China to reduce HIV infections through blood transfusions with better testing


BEIJING, Jan 13 – China will ask the nation’s blood stations to employ more accurate testing methods to detect viruses this year, a health official said on Monday, following reports that a girl contracted HIV through a blood transfusion.

It has been confirmed that a five-year-old girl in Fujian Province contracted HIV through a blood transfusion during an operation four years ago.

“It is a heart-wrenching case,” said Mao Qun’an, spokesman for the National Health and Family Planning Commission (NHFPC), adding that China will lower such risks in the future through nationwide adoption of the Nucleic Acid Test (NAT) by the end of 2015.

The NAT, a technique used to detect viruses or bacteria, can shorten the “window period” when viruses or bacteria go largely unnoticed by blood tests.

Using traditional testing methods, it takes about 20 days for HIV antigens to be detected after the virus enters the human body.

HIV-positive blood donors unaware of their status may pass the virus to others if donations happen during that 20-day window period, as the virus cannot be detected by tests.

Mao said the NAT can shorten the window period for HIV to 10 days, reducing risks in blood transfusions.

The NAT can also be used to control risk for other blood-borne diseases, such as hepatitis, Mao added. The method has been used in trial runs in recent years.

The young girl was just eight months old when she underwent heart surgery for congenital heart disease in May 2010 and became infected.
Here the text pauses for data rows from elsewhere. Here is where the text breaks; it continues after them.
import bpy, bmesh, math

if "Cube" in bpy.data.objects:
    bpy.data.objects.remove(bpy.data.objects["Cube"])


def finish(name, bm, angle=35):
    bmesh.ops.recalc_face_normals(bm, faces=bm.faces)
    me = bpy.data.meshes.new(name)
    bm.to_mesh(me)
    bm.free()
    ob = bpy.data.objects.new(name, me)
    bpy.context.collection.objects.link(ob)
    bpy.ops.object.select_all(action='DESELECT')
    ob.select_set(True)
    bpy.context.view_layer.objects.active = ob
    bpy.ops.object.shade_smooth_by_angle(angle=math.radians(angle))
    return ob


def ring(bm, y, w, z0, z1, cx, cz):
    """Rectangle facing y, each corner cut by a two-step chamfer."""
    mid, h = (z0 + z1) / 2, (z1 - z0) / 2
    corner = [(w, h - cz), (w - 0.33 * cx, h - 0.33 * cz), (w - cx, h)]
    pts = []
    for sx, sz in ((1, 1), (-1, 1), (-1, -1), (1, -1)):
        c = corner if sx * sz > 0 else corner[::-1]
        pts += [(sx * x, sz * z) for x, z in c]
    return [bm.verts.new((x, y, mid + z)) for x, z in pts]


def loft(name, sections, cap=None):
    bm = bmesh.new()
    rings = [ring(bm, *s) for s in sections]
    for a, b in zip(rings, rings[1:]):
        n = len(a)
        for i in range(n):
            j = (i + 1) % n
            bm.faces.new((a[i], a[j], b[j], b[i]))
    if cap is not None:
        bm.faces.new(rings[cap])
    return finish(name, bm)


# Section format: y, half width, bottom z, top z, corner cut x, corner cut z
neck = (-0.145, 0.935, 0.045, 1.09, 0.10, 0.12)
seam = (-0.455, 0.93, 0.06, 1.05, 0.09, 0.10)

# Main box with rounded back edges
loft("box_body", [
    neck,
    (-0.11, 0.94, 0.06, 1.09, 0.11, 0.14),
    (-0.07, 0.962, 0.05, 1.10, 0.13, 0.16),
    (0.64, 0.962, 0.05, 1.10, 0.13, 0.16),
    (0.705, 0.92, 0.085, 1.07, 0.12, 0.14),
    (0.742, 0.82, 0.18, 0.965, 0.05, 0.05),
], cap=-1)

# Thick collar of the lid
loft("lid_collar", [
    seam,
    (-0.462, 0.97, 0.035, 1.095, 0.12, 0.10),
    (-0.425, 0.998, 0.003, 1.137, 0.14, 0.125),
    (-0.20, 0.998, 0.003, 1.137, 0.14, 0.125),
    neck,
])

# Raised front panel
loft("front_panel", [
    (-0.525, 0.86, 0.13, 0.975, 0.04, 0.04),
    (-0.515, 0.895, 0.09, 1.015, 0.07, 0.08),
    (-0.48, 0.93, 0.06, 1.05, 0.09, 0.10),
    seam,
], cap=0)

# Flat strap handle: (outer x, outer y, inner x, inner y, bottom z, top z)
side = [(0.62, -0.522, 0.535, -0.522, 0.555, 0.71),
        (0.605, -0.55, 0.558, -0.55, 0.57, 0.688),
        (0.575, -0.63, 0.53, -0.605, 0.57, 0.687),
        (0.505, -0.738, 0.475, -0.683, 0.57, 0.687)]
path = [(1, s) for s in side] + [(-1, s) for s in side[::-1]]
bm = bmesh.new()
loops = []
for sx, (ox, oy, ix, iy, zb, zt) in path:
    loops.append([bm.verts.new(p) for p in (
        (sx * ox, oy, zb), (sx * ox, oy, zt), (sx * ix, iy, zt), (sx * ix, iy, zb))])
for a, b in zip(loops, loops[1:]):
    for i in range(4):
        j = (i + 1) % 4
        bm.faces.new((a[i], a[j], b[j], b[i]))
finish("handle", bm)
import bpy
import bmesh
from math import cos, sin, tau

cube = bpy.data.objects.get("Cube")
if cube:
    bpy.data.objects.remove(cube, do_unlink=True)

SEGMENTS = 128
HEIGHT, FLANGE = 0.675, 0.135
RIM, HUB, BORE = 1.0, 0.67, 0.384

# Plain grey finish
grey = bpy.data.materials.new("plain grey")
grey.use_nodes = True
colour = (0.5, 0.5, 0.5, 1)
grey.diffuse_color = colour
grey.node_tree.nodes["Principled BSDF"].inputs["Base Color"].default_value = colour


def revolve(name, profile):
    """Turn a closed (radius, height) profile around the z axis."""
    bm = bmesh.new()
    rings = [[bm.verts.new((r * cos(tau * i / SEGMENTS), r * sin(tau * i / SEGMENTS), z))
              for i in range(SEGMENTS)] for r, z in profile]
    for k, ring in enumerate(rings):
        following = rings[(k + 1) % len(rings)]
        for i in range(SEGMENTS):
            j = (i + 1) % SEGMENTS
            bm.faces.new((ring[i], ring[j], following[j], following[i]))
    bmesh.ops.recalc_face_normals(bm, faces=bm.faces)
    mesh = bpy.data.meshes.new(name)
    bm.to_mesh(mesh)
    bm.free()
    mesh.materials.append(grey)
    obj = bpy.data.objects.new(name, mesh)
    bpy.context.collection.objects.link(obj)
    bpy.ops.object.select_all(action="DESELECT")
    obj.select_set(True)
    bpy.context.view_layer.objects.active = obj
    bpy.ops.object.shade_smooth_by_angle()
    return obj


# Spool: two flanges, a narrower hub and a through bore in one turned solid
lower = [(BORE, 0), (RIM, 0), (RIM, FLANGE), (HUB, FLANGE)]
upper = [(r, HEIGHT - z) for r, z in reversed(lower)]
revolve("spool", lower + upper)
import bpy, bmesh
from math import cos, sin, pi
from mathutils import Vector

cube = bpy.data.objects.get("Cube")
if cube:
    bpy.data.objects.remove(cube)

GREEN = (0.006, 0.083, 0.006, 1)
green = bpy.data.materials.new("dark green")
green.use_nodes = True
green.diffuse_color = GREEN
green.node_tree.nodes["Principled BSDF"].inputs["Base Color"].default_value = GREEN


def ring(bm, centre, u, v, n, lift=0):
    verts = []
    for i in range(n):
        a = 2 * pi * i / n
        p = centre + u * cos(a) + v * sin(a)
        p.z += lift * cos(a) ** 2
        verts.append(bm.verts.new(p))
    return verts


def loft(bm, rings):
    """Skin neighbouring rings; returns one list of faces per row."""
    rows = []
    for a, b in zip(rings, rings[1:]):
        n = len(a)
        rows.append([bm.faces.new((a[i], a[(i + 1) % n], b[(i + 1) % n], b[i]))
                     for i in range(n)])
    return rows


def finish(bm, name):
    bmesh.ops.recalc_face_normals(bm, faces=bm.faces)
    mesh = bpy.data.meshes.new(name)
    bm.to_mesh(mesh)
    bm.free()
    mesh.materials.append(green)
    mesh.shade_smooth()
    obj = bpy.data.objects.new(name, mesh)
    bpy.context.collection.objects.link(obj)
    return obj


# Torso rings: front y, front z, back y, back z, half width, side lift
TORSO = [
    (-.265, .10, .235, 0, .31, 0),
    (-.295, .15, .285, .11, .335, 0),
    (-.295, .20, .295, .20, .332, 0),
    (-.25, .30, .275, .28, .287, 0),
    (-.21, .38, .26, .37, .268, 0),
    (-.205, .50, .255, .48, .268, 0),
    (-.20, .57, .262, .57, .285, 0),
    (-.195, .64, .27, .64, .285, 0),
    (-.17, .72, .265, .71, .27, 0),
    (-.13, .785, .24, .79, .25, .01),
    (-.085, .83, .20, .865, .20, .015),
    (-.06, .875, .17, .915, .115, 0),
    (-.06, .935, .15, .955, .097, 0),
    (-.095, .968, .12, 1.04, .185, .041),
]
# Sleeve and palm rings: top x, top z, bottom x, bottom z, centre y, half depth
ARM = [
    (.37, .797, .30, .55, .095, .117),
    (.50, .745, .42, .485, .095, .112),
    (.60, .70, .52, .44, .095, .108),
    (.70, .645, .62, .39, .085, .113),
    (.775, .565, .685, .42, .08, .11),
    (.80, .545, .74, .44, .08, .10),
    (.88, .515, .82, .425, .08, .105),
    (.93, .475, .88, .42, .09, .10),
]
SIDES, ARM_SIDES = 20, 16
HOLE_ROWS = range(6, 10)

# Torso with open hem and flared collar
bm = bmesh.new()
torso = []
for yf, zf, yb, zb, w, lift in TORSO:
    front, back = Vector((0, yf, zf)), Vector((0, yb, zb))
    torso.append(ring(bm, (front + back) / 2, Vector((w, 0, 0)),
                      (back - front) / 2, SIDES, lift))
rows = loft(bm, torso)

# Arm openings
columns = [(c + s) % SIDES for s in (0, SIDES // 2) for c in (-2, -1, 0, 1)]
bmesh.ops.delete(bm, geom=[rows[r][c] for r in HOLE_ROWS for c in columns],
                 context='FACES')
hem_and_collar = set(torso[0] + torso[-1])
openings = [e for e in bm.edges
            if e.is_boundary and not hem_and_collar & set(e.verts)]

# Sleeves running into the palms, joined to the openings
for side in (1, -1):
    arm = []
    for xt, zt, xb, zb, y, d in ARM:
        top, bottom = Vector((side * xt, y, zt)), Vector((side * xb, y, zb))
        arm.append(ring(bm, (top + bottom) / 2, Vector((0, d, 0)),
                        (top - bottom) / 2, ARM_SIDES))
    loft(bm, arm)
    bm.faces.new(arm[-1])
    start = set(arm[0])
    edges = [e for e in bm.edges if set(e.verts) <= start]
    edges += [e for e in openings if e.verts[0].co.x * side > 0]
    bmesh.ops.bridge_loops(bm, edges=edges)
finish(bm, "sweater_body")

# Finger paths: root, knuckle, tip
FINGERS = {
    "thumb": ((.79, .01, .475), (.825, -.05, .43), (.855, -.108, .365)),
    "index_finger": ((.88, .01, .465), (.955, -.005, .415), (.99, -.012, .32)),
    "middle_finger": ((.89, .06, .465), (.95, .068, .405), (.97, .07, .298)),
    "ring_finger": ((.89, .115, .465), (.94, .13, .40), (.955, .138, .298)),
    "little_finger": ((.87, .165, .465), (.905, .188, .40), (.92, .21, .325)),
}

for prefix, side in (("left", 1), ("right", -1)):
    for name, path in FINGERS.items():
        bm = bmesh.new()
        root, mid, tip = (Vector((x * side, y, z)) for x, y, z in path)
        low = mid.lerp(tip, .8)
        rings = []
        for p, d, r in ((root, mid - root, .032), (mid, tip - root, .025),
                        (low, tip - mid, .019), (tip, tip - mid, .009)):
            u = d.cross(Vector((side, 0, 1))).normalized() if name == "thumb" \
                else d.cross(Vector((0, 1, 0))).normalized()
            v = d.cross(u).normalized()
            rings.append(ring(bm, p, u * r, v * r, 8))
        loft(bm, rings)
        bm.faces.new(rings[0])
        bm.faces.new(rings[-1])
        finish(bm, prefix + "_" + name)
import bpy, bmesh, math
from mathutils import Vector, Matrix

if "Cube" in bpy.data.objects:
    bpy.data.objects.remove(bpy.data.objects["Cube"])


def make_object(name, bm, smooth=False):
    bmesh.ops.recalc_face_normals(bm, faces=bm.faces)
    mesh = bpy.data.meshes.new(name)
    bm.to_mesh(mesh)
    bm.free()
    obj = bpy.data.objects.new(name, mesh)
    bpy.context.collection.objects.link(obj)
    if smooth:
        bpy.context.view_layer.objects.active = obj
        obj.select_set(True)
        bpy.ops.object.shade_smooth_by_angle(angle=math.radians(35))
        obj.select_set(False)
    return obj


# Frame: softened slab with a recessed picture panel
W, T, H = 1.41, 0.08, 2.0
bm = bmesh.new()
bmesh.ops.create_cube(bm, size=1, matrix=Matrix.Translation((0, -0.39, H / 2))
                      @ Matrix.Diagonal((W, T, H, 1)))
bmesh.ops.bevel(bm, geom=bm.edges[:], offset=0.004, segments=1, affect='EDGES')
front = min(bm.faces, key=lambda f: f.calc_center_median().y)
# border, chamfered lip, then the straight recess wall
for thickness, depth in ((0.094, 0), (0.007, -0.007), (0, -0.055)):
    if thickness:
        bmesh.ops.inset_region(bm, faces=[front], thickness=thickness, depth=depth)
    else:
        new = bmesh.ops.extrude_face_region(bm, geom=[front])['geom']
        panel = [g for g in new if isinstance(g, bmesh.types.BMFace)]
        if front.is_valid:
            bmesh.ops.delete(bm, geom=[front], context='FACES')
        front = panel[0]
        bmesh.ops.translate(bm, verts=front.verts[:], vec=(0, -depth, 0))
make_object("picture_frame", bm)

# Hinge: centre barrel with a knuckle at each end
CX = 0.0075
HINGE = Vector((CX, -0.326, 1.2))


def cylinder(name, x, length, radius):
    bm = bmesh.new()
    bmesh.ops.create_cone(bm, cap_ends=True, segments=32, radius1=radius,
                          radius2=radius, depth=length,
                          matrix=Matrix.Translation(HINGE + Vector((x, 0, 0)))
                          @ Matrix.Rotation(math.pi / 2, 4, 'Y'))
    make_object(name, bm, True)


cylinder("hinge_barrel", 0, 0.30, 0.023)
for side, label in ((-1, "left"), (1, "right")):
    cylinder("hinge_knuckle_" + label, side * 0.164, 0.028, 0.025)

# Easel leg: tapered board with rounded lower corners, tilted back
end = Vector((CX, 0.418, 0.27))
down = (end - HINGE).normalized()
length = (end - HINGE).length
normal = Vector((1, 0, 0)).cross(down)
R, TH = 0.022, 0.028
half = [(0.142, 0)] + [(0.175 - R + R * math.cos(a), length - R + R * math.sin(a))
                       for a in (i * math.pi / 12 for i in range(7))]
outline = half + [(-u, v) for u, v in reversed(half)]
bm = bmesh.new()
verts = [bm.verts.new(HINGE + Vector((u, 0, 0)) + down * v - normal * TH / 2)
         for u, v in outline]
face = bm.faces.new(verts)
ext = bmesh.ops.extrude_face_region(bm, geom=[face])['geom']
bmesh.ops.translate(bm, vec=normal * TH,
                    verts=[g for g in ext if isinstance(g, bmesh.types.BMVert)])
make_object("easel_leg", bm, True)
She tested positive for the virus during a physical examination in September 2014.